Mr. Louis Agassiz Fuertes, artist and naturalist, has marvelously supplemented such value as may be in the text by his wonderful drawings in full color. They were made especially for this volume and are so accurate, so true to life, that study of them will enable any one to identify the species shown. I am greatly indebted to Mr. Fuertes for his cooperation in the endeavor to make this book of real assistance to the beginner in the study of our native birds.
It is offered to the reader without apologies of any sort. It was written as a labor of love—love for little children and love for the birds. If as a result of it even a few children are led to a keener interest in and better understanding of our feathered friends, its purpose will have been accomplished.

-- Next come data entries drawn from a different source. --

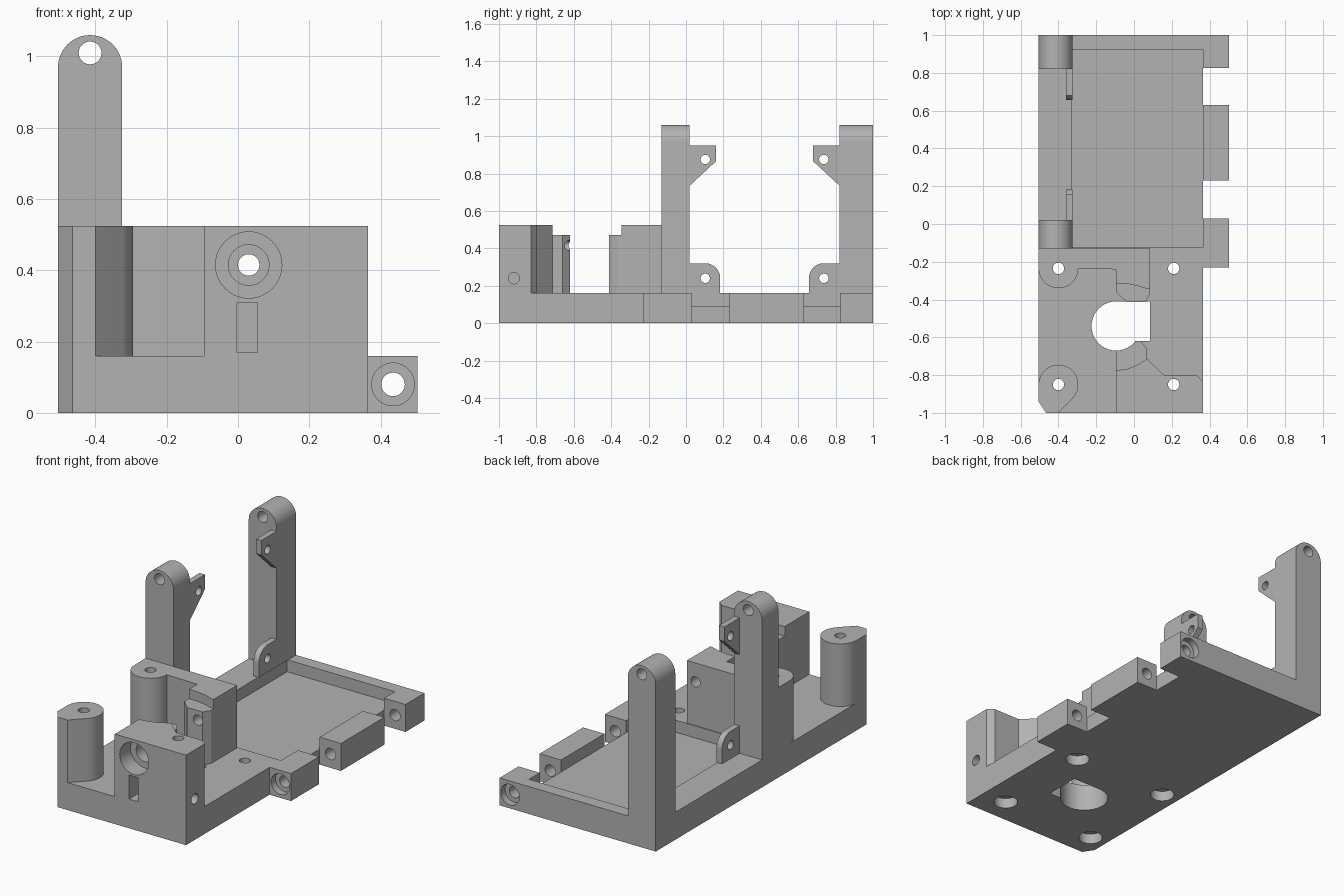
import bpy, bmesh, math
from mathutils import Vector

cube = bpy.data.objects.get("Cube")
if cube:
    bpy.data.objects.remove(cube, do_unlink=True)

grey = bpy.data.materials.new("plain grey")
grey.use_nodes = True
colour = (0.45, 0.45, 0.45, 1)
grey.diffuse_color = colour
grey.node_tree.nodes["Principled BSDF"].inputs["Base Color"].default_value = colour

# Axis in which a profile is extruded -> placement of (u, v, depth)
PLACE = {
    "x": lambda u, v, d: Vector((d, u, v)),
    "y": lambda u, v, d: Vector((u, d, v)),
    "z": lambda u, v, d: Vector((u, v, d)),
}


def prism(name, profile, lo, hi, axis="z"):
    """Extrude a closed profile along an axis."""
    bm = bmesh.new()
    face = bm.faces.new([bm.verts.new(PLACE[axis](u, v, lo)) for u, v in profile])
    ext = bmesh.ops.extrude_face_region(bm, geom=[face])
    moved = [e for e in ext["geom"] if isinstance(e, bmesh.types.BMVert)]
    bmesh.ops.translate(bm, verts=moved, vec=PLACE[axis](0, 0, hi - lo))
    bmesh.ops.recalc_face_normals(bm, faces=bm.faces)
    mesh = bpy.data.meshes.new(name)
    bm.to_mesh(mesh)
    bm.free()
    mesh.materials.append(grey)
    obj = bpy.data.objects.new(name, mesh)
    bpy.context.collection.objects.link(obj)
    return obj


def arc(u, v, r, start, end, steps=16):
    angles = [math.radians(start + (end - start) * i / steps) for i in range(steps + 1)]
    return [(u + r * math.cos(a), v + r * math.sin(a)) for a in angles]


def rect(u0, u1, v0, v1):
    return [(u0, v0), (u1, v0), (u1, v1), (u0, v1)]


def hole(u, v, r, lo, hi, axis="z"):
    return prism("cutter", arc(u, v, r, 0, 360, 40)[:-1], lo, hi, axis)


def cut(obj, cutters):
    """Subtract the cutters, then remove them."""
    for c in cutters:
        c.hide_render = True
        mod = obj.modifiers.new("cut", "BOOLEAN")
        mod.operation, mod.solver, mod.object = "DIFFERENCE", "EXACT", c
    bpy.context.view_layer.update()
    graph = bpy.context.evaluated_depsgraph_get()
    mesh = bpy.data.meshes.new_from_object(obj.evaluated_get(graph))
    obj.modifiers.clear()
    obj.data = mesh
    for c in cutters:
        bpy.data.objects.remove(c, do_unlink=True)


BASE, TOP, SHELF = 0.16, 0.525, 0.47
LEFT, RIGHT = -0.505, 0.365
SCREWS = [(-0.4, -0.85), (-0.4, -0.235), (0.21, -0.85), (0.21, -0.235)]


def screw_holes():
    return [hole(x, y, 0.03, -0.1, 0.7) for x, y in SCREWS]


def wheel_opening():
    return [hole(-0.095, -0.54, 0.13, -0.1, 0.7),
            prism("cutter", rect(-0.095, 0.085, -0.62, -0.41), -0.1, 0.7)]


# Base plate with tray pocket, wheel opening and counterbored screw holes
base = prism("base_plate", [(-0.465, -1), (RIGHT, -1), (RIGHT, 1), (LEFT, 1), (LEFT, -0.94)], 0, BASE)
cut(base, screw_holes() + wheel_opening()
    + [hole(x, y, 0.065, -0.1, 0.06) for x, y in SCREWS]
    + [prism("cutter", rect(-0.33, 0.5, -0.125, 0.925), 0.09, 0.3)])

# Hinge lugs along the side
for name, y0, y1, bore in (("front_lug", -0.23, 0.03, (-0.3, -0.19)),
                           ("middle_lug", 0.23, 0.63, None),
                           ("rear_lug", 0.825, 1, (0.96, 1.1))):
    lug = prism(name, rect(RIGHT, 0.503, y0, y1), 0, BASE)
    cutters = [hole(0.435, 0.08, 0.033, -0.5, 1.2, "y")]
    if bore:
        cutters.append(hole(0.435, 0.08, 0.06, *bore, "y"))
    cut(lug, cutters)

# Round-topped posts
for name, y0, y1 in (("front_post", -0.13, 0.02), ("rear_post", 0.82, 1)):
    outline = [(LEFT, BASE), (-0.325, BASE)] + arc(-0.415, 0.97, 0.09, 0, 180, 24)
    post = prism(name, outline, y0, y1, "y")
    cut(post, [hole(-0.415, 1.01, 0.032, -0.5, 1.2, "y")])

# Mounting ears, mirrored between the two posts
for side, place in (("front", lambda y: y), ("rear", lambda y: 0.84 - y)):
    upper = [(0.02, 0.735), (0.16, 0.865), (0.16, 0.95), (0.02, 0.95)]
    lower = [(0.02, BASE), (0.183, BASE)] + arc(0.103, 0.24, 0.08, 0, 90) + [(0.02, 0.32)]
    for level, outline, z in (("upper", upper, 0.875), ("lower", lower, 0.24)):
        ear = prism(f"{side}_{level}_ear", [(place(u), v) for u, v in outline], -0.36, -0.325, "x")
        cut(ear, [hole(place(0.103), z, 0.025, -0.5, 0, "x")])

# Corner screw boss
boss = prism("corner_boss", [(-0.465, -1), (-0.4, -1)] + arc(-0.4, -0.85, 0.105, -44, 180, 28)
             + [(LEFT, -0.94)], BASE, TOP)
cut(boss, screw_holes())


def shaft_holes():
    return [hole(0.03, 0.415, 0.03, -1.2, 0, "y"),
            hole(0.03, 0.415, 0.057, -1.2, -0.8, "y"),
            hole(0.03, 0.415, 0.093, -1.2, -0.9, "y")]


# Front bearing block and its lower shelf
block = prism("front_block", [(-0.095, -1), (RIGHT, -1), (RIGHT, -0.83), (0.33, -0.8), (0.16, -0.8),
                              (0.07, -0.715), (0.02, -0.745), (-0.04, -0.768), (-0.095, -0.775)], BASE, TOP)
cut(block, screw_holes() + shaft_holes()
    + [prism("cutter", rect(-0.003, 0.055, 0.17, 0.31), -1.1, -0.88, "y"),
       hole(-0.92, 0.24, 0.03, 0.03, 0.5, "x")])
shelf = prism("front_shelf", [(-0.095, -0.78), (0.07, -0.78), (0.07, -0.66), (0.035, -0.62),
                              (-0.095, -0.62)], BASE, SHELF)
cut(shelf, wheel_opening() + shaft_holes())

# Rear bearing block with joined screw boss, and its lower shelf
rear = prism("rear_block", [(LEFT, -0.13)] + arc(-0.4, -0.235, 0.105, 180, 360, 24)
             + [(-0.095, -0.24), (-0.095, -0.315), (-0.03, -0.318), (0.03, -0.33), (0.07, -0.345),
                (0.085, -0.345), (0.085, -0.13)], BASE, TOP)
cut(rear, screw_holes() + shaft_holes())
shelf = prism("rear_shelf", [(-0.095, -0.3), (-0.095, -0.36), (-0.04, -0.412), (0.06, -0.412),
                             (0.085, -0.37), (0.085, -0.3)], BASE, SHELF)
cut(shelf, shaft_holes())

# Smooth round walls, keep the edges crisp
bpy.ops.object.select_all(action="DESELECT")
for obj in bpy.context.collection.objects:
    if obj.type == "MESH":
        obj.select_set(True)
        bpy.context.view_layer.objects.active = obj
bpy.ops.object.shade_smooth_by_angle(angle=math.radians(25))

A Maker of Thunder and a Friend in Black. – The Ruffed Grouse and the Crow Blackbird.
A Fisherman Robbed. – The Osprey and the Bald-headed Eagle.

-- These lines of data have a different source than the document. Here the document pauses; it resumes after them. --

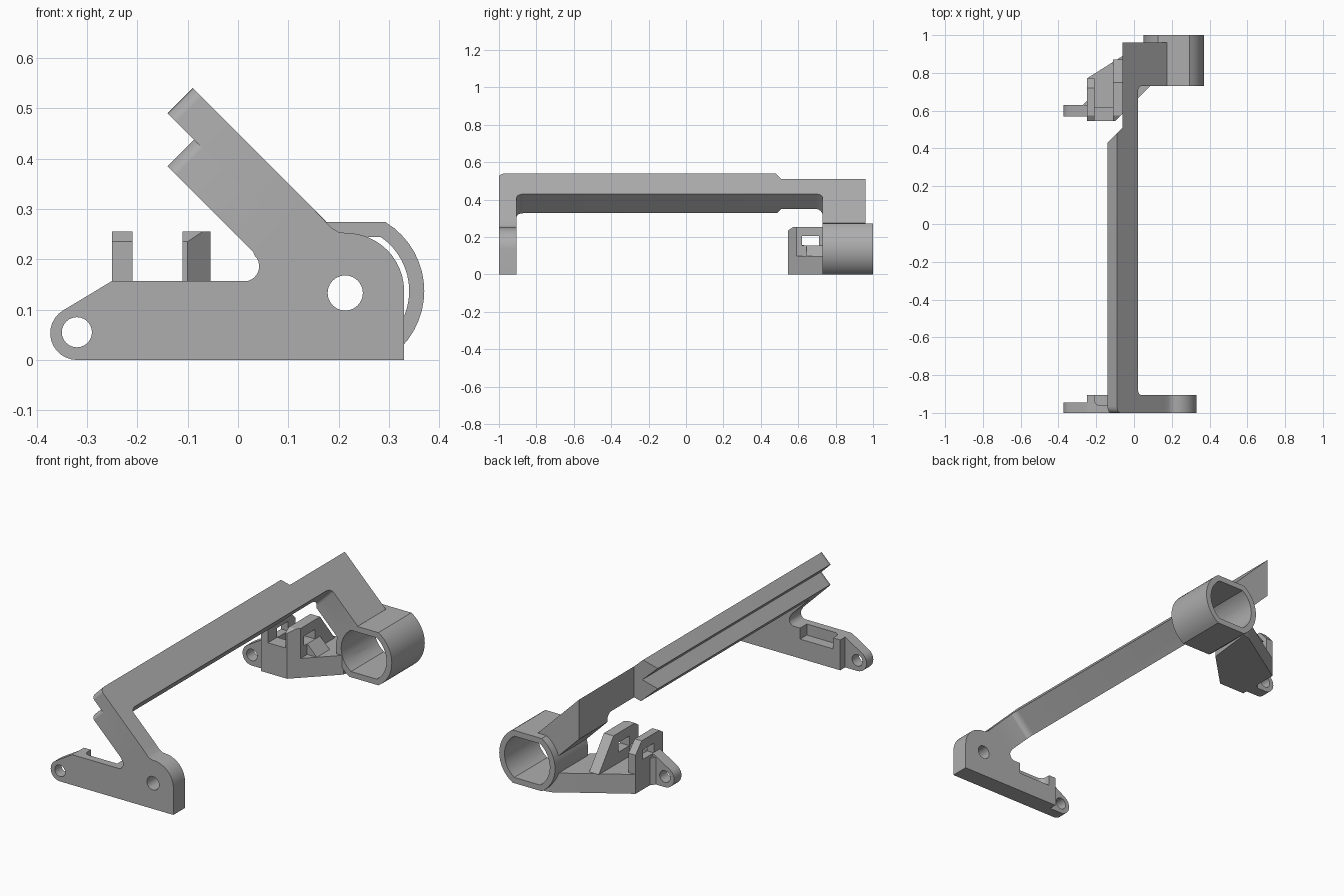
import bpy, bmesh, math

if "Cube" in bpy.data.objects:
    bpy.data.objects.remove(bpy.data.objects["Cube"])

grey = bpy.data.materials.new("plain_grey")
grey.diffuse_color = (0.42, 0.42, 0.42, 1)
grey.use_nodes = True
grey.node_tree.nodes["Principled BSDF"].inputs["Base Color"].default_value = grey.diffuse_color

# Mappings from (profile a, profile b, extrusion depth) to world space
XZ = lambda a, b, d: (a, d, b)
XY = lambda a, b, d: (a, b, d)
YZ = lambda a, b, d: (d, a, b)
SLANT = lambda t, y, s: ((s + t) / 2, y, (s - t) / 2)   # 45 degree leg frame


def arc(cx, cy, r, a0, a1, n=12):
    return [(cx + r * math.cos(math.radians(a0 + (a1 - a0) * i / n)),
             cy + r * math.sin(math.radians(a0 + (a1 - a0) * i / n))) for i in range(n + 1)]


def prism(name, pts, d0, d1, to3d):
    bm = bmesh.new()
    low = [bm.verts.new(to3d(a, b, d0)) for a, b in pts]
    high = [bm.verts.new(to3d(a, b, d1)) for a, b in pts]
    bm.faces.new(low)
    bm.faces.new(high)
    n = len(pts)
    for i in range(n):
        j = (i + 1) % n
        bm.faces.new((low[i], low[j], high[j], high[i]))
    bmesh.ops.recalc_face_normals(bm, faces=bm.faces)
    me = bpy.data.meshes.new(name)
    bm.to_mesh(me)
    bm.free()
    me.materials.append(grey)
    ob = bpy.data.objects.new(name, me)
    bpy.context.collection.objects.link(ob)
    return ob


def box(x0, x1, y0, y1):
    return [(x0, y0), (x1, y0), (x1, y1), (x0, y1)]


def cut(targets, cutter):
    for ob in targets:
        bpy.context.view_layer.objects.active = ob
        m = ob.modifiers.new("cut", 'BOOLEAN')
        m.operation, m.object, m.solver = 'DIFFERENCE', cutter, 'EXACT'
        bpy.ops.object.modifier_apply(modifier=m.name)
    bpy.data.objects.remove(cutter)


def bore(r, flat):
    # round profile with flattened top and bottom
    a = math.degrees(math.asin(flat / r))
    return arc(0.21, 0.137, r, -a, a, 16) + arc(0.21, 0.137, r, 180 - a, 180 + a, 16)


# Handle: long bar and both slanted legs, in two stepped layers
def handle(name, t_out, s0, s1):
    r = 0.035
    pts = (arc(t_out + r, -1 + r, r, 180, 270, 6) + [(-0.15, -1), (-0.15, -0.905)]
           + arc(-0.41 + r, -0.905 + r, r, 270, 180, 6)
           + arc(-0.41 + r, 0.73 - r, r, 180, 90, 6)
           + [(-0.1, 0.73), (-0.1, 0.96), (t_out, 0.96)])
    return prism(name, pts, s0, s1, SLANT)


upper = handle("handle_upper_layer", -0.63, 0.35, 0.45)
lower = handle("handle_lower_layer", -0.525, 0.245, 0.35)
cut([upper, lower], prism("trim", [(-0.3, 0.27), (-0.06, 0.51), (-0.06, 1.1), (-0.3, 1.1)],
                          0, 0.8, XY))

# Front plate with thin lug
plate = prism("front_plate",
              [(-0.25, 0), (0.33, 0)] + arc(0.215, 0.137, 0.115, 0, 90)
              + [(0.2, 0.254), (0.185, 0.263), (0.15, 0.30), (0.03, 0.215)]
              + arc(0.012, 0.186, 0.03, 45, -60, 8) + [(0.02, 0.157), (-0.25, 0.157)],
              -1, -0.905, XZ)
lug_profile = arc(-0.32, 0.053, 0.053, 270, 120) + [(-0.25, 0.157), (-0.25, 0)]
front_lug = prism("front_lug", lug_profile, -1, -0.945, XZ)
cut([plate], prism("pocket", arc(-0.18, -0.93, 0.03, 180, 270, 6)
                   + [(-0.02, -0.96), (-0.02, -0.85), (-0.21, -0.85)], 0.1, 0.2, XY))
cut([plate], prism("pivot_hole", arc(0.213, 0.133, 0.035, 0, 345, 23), -1.1, -0.8, XZ))

# Rear lug, blended into the clip base
rear_lug = prism("rear_lug", lug_profile, 0.57, 0.63, XZ)
cut([front_lug, rear_lug],
    prism("lug_hole", arc(-0.32, 0.055, 0.03, 0, 345, 23), -1.1, 1.1, XZ))
prism("lug_gusset", [(-0.27, 0.63), (-0.25, 0.63), (-0.25, 0.65)], 0, 0.14, XY)

# Clip base, front wall and sloping shoulder
base = prism("clip_base", [(-0.25, 0.545), (-0.10, 0.545), (0.09, 0.735), (0.12, 0.99),
                           (0.08, 0.98), (-0.06, 0.89), (-0.25, 0.77)], 0, 0.1, XY)
prism("clip_front_wall", [(-0.25, 0.545), (-0.10, 0.545), (-0.055, 0.59),
                          (-0.055, 0.62), (-0.25, 0.62)], 0.1, 0.157, XY)
prism("clip_shoulder", [(-0.055, 0.1), (0.0, 0.1), (-0.055, 0.155)], 0.645, 0.75, XZ)

# Clip rails with side window
left_rail = prism("clip_left_rail", [(0.545, 0.1), (0.545, 0.235), (0.575, 0.255), (0.72, 0.255),
                                     (0.77, 0.2), (0.77, 0.1)], -0.25, -0.21, YZ)
right_rail = prism("clip_right_rail", [(0.545, 0.1), (0.545, 0.235), (0.575, 0.255), (0.75, 0.255),
                                       (0.87, 0.1)], -0.11, -0.055, YZ)
cut([left_rail, right_rail], prism("window", box(0.62, 0.71, 0.155, 0.205), -0.4, 0.1, YZ))
cut([right_rail], prism("corner", [(-0.105, 0.54), (-0.04, 0.54), (-0.04, 0.605)], 0, 0.4, XY))

# Tube with flattened top and bottom, bored through
tube = prism("tube", bore(0.16, 0.1365), 0.73, 1.0, XZ)
cut([tube, base, upper, lower], prism("bore", bore(0.13, 0.107), 0.6, 1.1, XZ))

# Smooth the rounded faces, keep edges crisp
for ob in bpy.context.scene.objects:
    bpy.ops.object.select_all(action='DESELECT')
    ob.select_set(True)
    bpy.context.view_layer.objects.active = ob
    bpy.ops.object.shade_smooth_by_angle(angle=math.radians(30))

A Fishing Party. – The Great Blue Heron and the Kingfisher.
Some Feathered Diggers. – The Bank Swallow, the Kingfisher and the Sparrow Hawk.
Some Big Mouths. – The Nighthawk, the Whip-poor-will and Chuck-wills-widow.
The Warblers Arrive. – The Redstart and the Yellow Warbler.
Three Cousins Quite Unlike. – The Black and White Warbler, the Maryland Yellow-Throat and the Yellow-breasted Chat.
Peter Gets a Lame Neck. – The Parula, Myrtle and Magnolia Warblers.
A New Friend and an Old One. – The Cardinal and the Catbird.
Peter Sees Rosebreast and Finds Redcoat. – The Rose-breasted Grosbeak and the Scarlet Tanager.
The Constant Singers. – The Red-eyed, Warbling and Yellow-throated Vireos.
Jenny Wren’s Cousins. – The Brown Thrasher and the Mockingbird.
Voices of the Dusk. – The Wood, Hermit and Wilson’s Thrushes.
Peter Saves a Friend and Learns Something. – The Towhee and the Indigo Bunting.
A Royal Dresser and a Late Nester. – The Purple Linnet and the Goldfinch.
Mourner the Dove and Cuckoo. – The Mourning Dove and the Yellow-billed Cuckoo.
A Butcher and a Hummer. – The Shrike and the Ruby-throated Hummingbird.
A Stranger and a Dandy. – The English Starling and the Cedar Waxwing.
Farewells and Welcomes. – The Chickadee.
Honker and Dippy Arrive. – The Canada Goose and the Loon.
Peter Discovers Two Old Friends. – The White-breasted Nuthatch and the Brown Creeper.
Some Merry Seed-Eaters. – The Tree Sparrow and the Junco.
More Friends Come With the Snow. – The Snow Bunting and the Horned Lark.
Peter Learns Something About Spooky. – The Screech Owl.
Queer Feet and a Queerer Bill. – The Ruffed Grouse and the Crossbills.
More Folks in Red. – The Pine Grosbeak and the Redpoll.
Peter Sees Two Terrible Feathered Hunters. – The Goshawk and the Great Horned Owl.
I think you will greatly enjoy this book. Birds and their behaviors are presented in a story, but many birdwatching truths are introduced. Look for questions and Christian principle at the end of the chapters. These are also a good way to read and teach your child or grandchild. Enjoy!
(P.S. – Just found a source for audio for these chapters. They will be attached.)
(The first chapter is being released today)
The Project Gutenberg EBook of The Burgess Bird Book for Children, by Thornton W. Burgess
This eBook is for the use of anyone anywhere at no cost and with almost no restrictions whatsoever. You may copy it, give it away or re-use it under the terms of the Project Gutenberg License included with this eBook or online at http://www.gutenberg.org